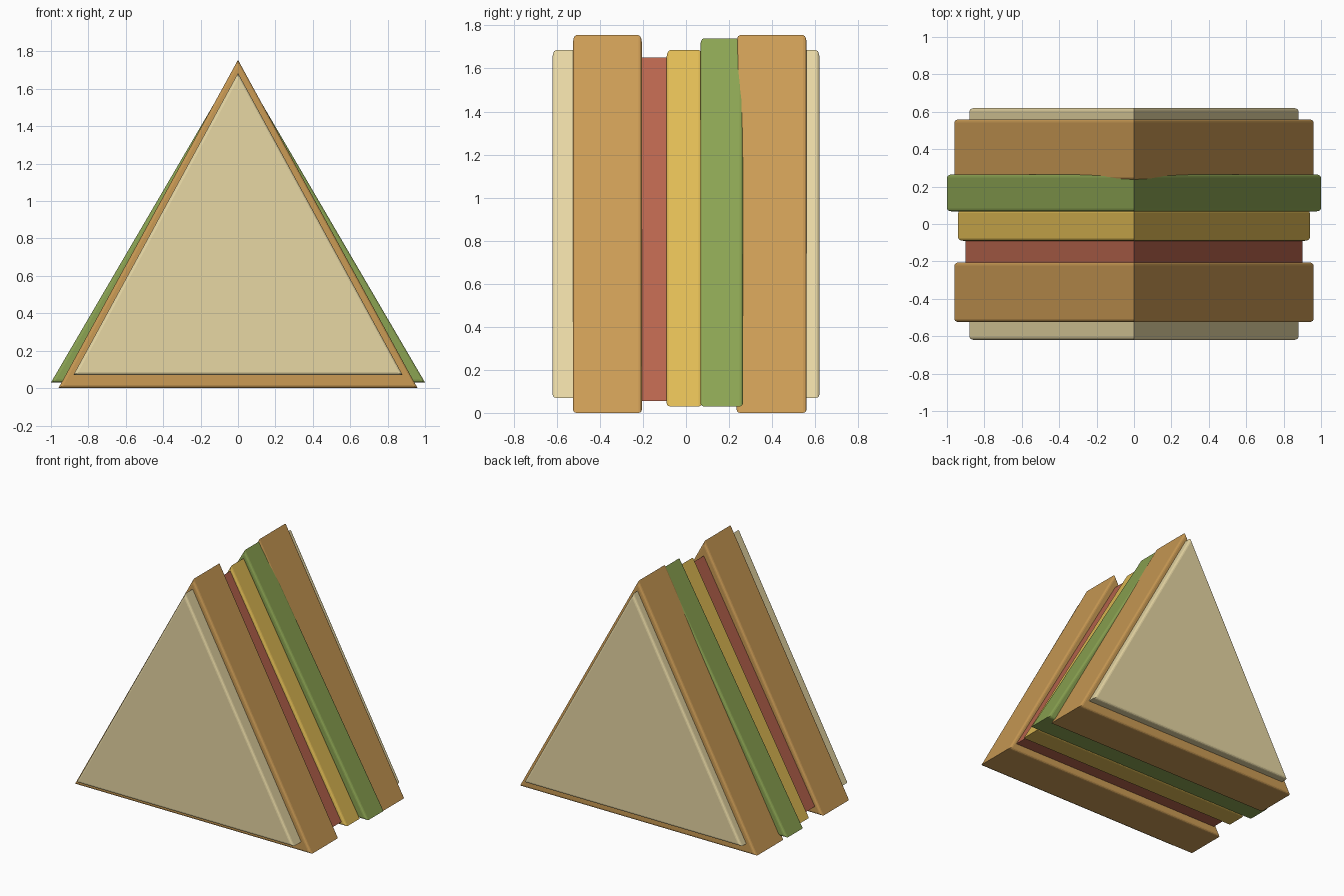
import bpy, bmesh

if "Cube" in bpy.data.objects:
    bpy.data.objects.remove(bpy.data.objects["Cube"])


def material(name, rgb):
    m = bpy.data.materials.new(name)
    m.diffuse_color = (*rgb, 1)
    m.use_nodes = True
    m.node_tree.nodes["Principled BSDF"].inputs["Base Color"].default_value = m.diffuse_color
    return m


def wedge(name, mat, half, z0, z1, y0, y1, bevel=0.016):
    """Triangular slab lying between y0 and y1 with rounded face rims."""
    bm = bmesh.new()
    front = [bm.verts.new((x, y0, z)) for x, z in ((-half, z0), (half, z0), (0, z1))]
    face = bm.faces.new(front)
    ext = bmesh.ops.extrude_face_region(bm, geom=[face], use_keep_orig=True)
    moved = [v for v in ext["geom"] if isinstance(v, bmesh.types.BMVert)]
    bmesh.ops.translate(bm, verts=moved, vec=(0, y1 - y0, 0))
    bmesh.ops.recalc_face_normals(bm, faces=bm.faces)
    if bevel:
        rims = [e for e in bm.edges if abs(e.verts[0].co.y - e.verts[1].co.y) < 1e-5]
        bmesh.ops.bevel(bm, geom=rims, offset=bevel, segments=3, profile=0.5,
                        affect='EDGES', clamp_overlap=True)
    mesh = bpy.data.meshes.new(name)
    bm.to_mesh(mesh)
    bm.free()
    mesh.materials.append(mat)
    ob = bpy.data.objects.new(name, mesh)
    bpy.context.collection.objects.link(ob)
    return ob


crust = material("crust", (0.60, 0.33, 0.09))
crumb = material("crumb", (0.80, 0.68, 0.37))
ham = material("ham", (0.48, 0.13, 0.075))
cheese = material("cheese", (0.75, 0.50, 0.09))
leaf = material("leaf", (0.26, 0.37, 0.085))

# Bread slices: crust body plus a pale crumb panel on the outside
wedge("front_crust", crust, 0.96, 0, 1.755, -0.525, -0.205)
wedge("front_crumb", crumb, 0.88, 0.07, 1.685, -0.62, -0.50)
wedge("back_crust", crust, 0.96, 0, 1.755, 0.235, 0.56)
wedge("back_crumb", crumb, 0.88, 0.07, 1.685, 0.54, 0.62)

# Fillings
wedge("ham", ham, 0.90, 0.055, 1.65, -0.22, -0.08, 0)
wedge("cheese", cheese, 0.94, 0.03, 1.685, -0.09, 0.075)
wedge("lettuce", leaf, 1.0, 0.03, 1.74, 0.067, 0.265)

◆ ◆ ◆ ◆

Instructions for the task: If pictures appear in the data, omit them and copy all other parts exactly.

Answer to the exercise:
import bpy, bmesh

if "Cube" in bpy.data.objects:
    bpy.data.objects.remove(bpy.data.objects["Cube"])


def material(name, rgb):
    m = bpy.data.materials.new(name)
    m.diffuse_color = (*rgb, 1)
    m.use_nodes = True
    m.node_tree.nodes["Principled BSDF"].inputs["Base Color"].default_value = m.diffuse_color
    return m


def wedge(name, mat, half, z0, z1, y0, y1, bevel=0.016):
    """Triangular slab lying between y0 and y1 with rounded face rims."""
    bm = bmesh.new()
    front = [bm.verts.new((x, y0, z)) for x, z in ((-half, z0), (half, z0), (0, z1))]
    face = bm.faces.new(front)
    ext = bmesh.ops.extrude_face_region(bm, geom=[face], use_keep_orig=True)
    moved = [v for v in ext["geom"] if isinstance(v, bmesh.types.BMVert)]
    bmesh.ops.translate(bm, verts=moved, vec=(0, y1 - y0, 0))
    bmesh.ops.recalc_face_normals(bm, faces=bm.faces)
    if bevel:
        rims = [e for e in bm.edges if abs(e.verts[0].co.y - e.verts[1].co.y) < 1e-5]
        bmesh.ops.bevel(bm, geom=rims, offset=bevel, segments=3, profile=0.5,
                        affect='EDGES', clamp_overlap=True)
    mesh = bpy.data.meshes.new(name)
    bm.to_mesh(mesh)
    bm.free()
    mesh.materials.append(mat)
    ob = bpy.data.objects.new(name, mesh)
    bpy.context.collection.objects.link(ob)
    return ob


crust = material("crust", (0.60, 0.33, 0.09))
crumb = material("crumb", (0.80, 0.68, 0.37))
ham = material("ham", (0.48, 0.13, 0.075))
cheese = material("cheese", (0.75, 0.50, 0.09))
leaf = material("leaf", (0.26, 0.37, 0.085))

# Bread slices: crust body plus a pale crumb panel on the outside
wedge("front_crust", crust, 0.96, 0, 1.755, -0.525, -0.205)
wedge("front_crumb", crumb, 0.88, 0.07, 1.685, -0.62, -0.50)
wedge("back_crust", crust, 0.96, 0, 1.755, 0.235, 0.56)
wedge("back_crumb", crumb, 0.88, 0.07, 1.685, 0.54, 0.62)

# Fillings
wedge("ham", ham, 0.90, 0.055, 1.65, -0.22, -0.08, 0)
wedge("cheese", cheese, 0.94, 0.03, 1.685, -0.09, 0.075)
wedge("lettuce", leaf, 1.0, 0.03, 1.74, 0.067, 0.265)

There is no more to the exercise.